There were some quality lessons, to be sure, such as the need to actually listen to the needs of others, as exemplified by Dr. Dolittle taking the time to learn to talk to animals. The whimsical nature of the story, altogether too rare in our day, was also a most welcome feature of the book. Yet despite the many positives, I can’t say that we ever truly enjoyed the story. Perhaps we were too spoiled in our modernity to appreciate such innocence, or maybe the sheer number of children’s books makes it that much more difficult to impress. Either way, it was difficult to bridge the gap between this book and our modern sensibilities, although I can certainly appreciate why it has remained so loved through the years. For myself, I may just end up watching the Eddie Murphy adaptation which I’ve been so studiously avoiding these many years. At that point, I will undoubtedly revel in the sheer irony of an African-American playing Dr. Dolittle, and smile at how the seed of a good story can grow into something fundamentally the same yet entirely changed.

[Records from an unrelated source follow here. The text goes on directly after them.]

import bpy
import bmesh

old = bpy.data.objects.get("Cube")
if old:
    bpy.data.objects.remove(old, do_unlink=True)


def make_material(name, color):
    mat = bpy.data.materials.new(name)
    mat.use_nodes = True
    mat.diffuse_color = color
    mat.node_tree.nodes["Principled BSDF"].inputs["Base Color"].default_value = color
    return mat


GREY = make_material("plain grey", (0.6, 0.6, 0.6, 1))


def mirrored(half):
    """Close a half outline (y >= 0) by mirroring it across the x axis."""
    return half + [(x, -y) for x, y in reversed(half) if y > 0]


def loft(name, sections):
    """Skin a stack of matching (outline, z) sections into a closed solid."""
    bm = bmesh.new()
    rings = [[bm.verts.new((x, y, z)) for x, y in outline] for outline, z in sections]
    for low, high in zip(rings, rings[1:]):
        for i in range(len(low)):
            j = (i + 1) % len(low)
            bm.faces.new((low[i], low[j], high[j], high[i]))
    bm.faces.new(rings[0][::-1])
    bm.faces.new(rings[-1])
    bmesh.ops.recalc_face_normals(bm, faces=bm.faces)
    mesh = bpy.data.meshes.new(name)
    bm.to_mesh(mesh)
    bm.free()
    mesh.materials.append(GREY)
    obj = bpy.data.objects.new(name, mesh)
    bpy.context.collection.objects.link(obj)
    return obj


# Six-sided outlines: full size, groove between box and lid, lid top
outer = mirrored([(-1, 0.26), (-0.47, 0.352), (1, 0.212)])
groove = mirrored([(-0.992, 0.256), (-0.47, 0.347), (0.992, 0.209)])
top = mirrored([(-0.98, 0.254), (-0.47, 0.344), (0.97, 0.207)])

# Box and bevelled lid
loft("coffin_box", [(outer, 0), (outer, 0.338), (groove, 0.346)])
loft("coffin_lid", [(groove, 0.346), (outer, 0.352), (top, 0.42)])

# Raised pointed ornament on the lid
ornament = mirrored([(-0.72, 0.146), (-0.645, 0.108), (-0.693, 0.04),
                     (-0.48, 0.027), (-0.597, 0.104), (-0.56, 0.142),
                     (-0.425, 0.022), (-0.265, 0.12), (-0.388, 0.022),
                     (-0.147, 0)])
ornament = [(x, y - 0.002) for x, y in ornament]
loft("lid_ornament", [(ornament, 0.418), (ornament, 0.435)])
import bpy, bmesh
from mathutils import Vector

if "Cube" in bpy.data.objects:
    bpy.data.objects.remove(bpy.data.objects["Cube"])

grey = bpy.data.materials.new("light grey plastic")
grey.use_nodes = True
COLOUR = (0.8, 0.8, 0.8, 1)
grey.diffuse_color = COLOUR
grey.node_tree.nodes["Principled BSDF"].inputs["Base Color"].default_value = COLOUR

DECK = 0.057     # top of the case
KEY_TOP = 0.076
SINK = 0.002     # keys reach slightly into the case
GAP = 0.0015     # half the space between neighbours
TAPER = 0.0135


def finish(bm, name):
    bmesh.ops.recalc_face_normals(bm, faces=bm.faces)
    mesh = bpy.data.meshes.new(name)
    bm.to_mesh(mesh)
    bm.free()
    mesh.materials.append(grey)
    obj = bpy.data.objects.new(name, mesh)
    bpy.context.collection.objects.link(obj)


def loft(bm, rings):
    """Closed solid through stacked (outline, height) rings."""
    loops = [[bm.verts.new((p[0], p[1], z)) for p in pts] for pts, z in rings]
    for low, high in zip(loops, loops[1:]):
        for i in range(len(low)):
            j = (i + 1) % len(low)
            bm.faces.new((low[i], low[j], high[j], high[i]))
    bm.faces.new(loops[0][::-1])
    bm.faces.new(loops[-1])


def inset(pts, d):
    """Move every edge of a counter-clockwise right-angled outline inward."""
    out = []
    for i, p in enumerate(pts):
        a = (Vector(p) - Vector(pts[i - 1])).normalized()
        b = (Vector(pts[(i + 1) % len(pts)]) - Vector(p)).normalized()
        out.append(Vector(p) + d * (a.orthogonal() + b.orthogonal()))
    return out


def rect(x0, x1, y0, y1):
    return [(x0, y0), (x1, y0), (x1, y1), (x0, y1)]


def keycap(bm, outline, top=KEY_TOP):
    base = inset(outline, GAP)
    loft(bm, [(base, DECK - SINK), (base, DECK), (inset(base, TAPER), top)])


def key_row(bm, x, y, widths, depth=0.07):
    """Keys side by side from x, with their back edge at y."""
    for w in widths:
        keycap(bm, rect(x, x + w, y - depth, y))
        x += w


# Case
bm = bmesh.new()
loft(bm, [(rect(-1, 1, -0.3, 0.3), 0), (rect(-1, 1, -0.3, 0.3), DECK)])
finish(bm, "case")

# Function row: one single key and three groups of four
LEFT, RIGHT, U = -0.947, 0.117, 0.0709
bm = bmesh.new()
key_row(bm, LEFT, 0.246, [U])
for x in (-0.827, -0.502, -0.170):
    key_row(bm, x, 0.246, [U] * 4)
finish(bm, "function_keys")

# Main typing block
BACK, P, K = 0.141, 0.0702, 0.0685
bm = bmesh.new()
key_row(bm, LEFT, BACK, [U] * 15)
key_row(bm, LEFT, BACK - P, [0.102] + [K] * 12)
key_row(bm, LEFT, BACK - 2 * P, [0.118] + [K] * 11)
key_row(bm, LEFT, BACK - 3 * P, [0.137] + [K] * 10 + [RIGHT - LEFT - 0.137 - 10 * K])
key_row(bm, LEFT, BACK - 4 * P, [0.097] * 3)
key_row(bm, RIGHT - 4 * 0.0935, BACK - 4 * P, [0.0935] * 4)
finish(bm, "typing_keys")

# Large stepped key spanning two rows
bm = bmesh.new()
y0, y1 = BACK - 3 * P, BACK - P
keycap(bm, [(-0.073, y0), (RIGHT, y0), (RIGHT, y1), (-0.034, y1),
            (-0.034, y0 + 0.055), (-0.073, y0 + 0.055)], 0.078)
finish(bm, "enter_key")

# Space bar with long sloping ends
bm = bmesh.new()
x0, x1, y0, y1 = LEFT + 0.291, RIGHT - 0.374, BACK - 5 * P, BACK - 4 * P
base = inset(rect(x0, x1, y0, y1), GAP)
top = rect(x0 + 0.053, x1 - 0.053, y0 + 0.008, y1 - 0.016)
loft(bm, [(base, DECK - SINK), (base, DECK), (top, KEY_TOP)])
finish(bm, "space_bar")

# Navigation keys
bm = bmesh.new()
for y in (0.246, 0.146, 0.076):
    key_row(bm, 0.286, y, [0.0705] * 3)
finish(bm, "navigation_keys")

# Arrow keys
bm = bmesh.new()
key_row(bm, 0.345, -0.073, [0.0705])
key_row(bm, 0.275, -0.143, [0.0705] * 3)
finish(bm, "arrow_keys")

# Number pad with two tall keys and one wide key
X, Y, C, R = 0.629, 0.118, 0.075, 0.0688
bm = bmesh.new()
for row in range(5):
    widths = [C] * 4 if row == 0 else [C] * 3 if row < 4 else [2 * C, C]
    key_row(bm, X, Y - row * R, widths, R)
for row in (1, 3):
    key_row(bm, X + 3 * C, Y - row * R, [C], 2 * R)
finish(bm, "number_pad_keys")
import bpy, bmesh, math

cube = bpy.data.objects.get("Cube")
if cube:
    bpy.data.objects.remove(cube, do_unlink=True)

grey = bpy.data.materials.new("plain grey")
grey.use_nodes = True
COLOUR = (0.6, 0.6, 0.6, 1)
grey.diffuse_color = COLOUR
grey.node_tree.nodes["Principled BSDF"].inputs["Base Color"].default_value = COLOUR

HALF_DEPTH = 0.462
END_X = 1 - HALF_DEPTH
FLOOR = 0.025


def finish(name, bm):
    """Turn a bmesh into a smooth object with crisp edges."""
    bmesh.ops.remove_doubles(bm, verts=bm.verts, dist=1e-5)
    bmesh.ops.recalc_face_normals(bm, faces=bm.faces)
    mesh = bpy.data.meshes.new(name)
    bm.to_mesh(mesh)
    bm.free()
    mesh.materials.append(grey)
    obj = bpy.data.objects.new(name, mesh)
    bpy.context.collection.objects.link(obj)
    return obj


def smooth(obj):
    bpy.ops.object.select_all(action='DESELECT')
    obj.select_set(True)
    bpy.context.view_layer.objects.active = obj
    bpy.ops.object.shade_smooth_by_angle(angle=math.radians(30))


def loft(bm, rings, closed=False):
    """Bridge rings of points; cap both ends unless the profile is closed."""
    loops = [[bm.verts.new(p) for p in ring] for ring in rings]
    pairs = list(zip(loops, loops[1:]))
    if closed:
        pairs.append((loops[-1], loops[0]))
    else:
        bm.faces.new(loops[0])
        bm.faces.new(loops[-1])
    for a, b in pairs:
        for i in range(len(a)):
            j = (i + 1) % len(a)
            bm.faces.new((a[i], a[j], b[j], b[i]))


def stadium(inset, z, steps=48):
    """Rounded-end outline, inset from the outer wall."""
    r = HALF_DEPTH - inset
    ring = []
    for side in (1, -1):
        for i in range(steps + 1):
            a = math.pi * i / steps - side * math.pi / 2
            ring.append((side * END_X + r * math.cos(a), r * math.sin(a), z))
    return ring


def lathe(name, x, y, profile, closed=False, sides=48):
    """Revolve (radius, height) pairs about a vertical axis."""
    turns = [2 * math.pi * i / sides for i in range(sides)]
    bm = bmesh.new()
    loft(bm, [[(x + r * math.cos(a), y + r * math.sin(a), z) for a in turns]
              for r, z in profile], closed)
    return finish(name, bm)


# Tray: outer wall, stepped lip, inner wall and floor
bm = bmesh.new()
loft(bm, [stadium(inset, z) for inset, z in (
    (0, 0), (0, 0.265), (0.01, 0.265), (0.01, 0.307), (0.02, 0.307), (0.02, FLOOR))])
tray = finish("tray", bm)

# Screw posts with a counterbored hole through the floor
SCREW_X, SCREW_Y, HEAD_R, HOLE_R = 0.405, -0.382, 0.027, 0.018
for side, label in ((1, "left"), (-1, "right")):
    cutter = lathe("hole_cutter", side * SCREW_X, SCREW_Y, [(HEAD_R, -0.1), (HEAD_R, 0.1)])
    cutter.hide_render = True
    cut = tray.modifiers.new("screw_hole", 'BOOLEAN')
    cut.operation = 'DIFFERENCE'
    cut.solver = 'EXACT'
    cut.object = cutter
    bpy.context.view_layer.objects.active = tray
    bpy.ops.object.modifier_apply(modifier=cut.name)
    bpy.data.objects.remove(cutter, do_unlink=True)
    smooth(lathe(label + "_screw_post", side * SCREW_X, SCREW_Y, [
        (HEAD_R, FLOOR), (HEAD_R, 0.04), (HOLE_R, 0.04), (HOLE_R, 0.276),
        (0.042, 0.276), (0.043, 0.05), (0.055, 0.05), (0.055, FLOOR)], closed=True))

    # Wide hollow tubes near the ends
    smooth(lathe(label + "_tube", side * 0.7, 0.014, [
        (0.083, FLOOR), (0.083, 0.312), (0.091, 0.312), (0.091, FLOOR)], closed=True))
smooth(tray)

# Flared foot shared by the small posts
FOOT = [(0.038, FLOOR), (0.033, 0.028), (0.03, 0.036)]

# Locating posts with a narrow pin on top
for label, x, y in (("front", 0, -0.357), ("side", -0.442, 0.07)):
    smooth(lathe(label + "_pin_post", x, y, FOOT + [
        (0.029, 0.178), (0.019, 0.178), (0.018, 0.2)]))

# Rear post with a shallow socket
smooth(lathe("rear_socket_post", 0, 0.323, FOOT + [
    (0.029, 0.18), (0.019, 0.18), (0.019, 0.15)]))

Audiobook notes: Although mostly a solid production, there were two issues in this edition which I found terribly distracting. First, it begins with a lengthy note by the author explaining why The Story of Dr. Dolittlewas such a great children’s book. Yes, that type of author introduction was common back in the day, but I found it a poor decision to include at the start of the audiobook. Not only did the self praise set my teeth on edge; it’s also incredibly hard to keep a child’s attention focused when some adult is nattering on about nothing. I was also a bit turned off by the ludicrous accent chosen by the narrator for the African voices, as it only served to reinforce the colonial caricatures.
Lofting was born in Maidenhead, England, to English and Irish parents. His early education was at Mount St Mary's College in Sheffield, after which he went to the United States, completing a degree in civil engineering at the Massachusetts Institute of Technology.
He traveled widely as a civil engineer before enlisting in the Irish Guards to serve in World War I. Not wishing to write to his children of the brutality of the war, he wrote imaginative letters that were the foundation of the successful Doctor Dolittle novels for children. Seriously wounded in the war, he moved with his family to Connecticut in the United States. Lofting was married three times and had three children, one of whom, his son Christopher, is the executor of his literary estate.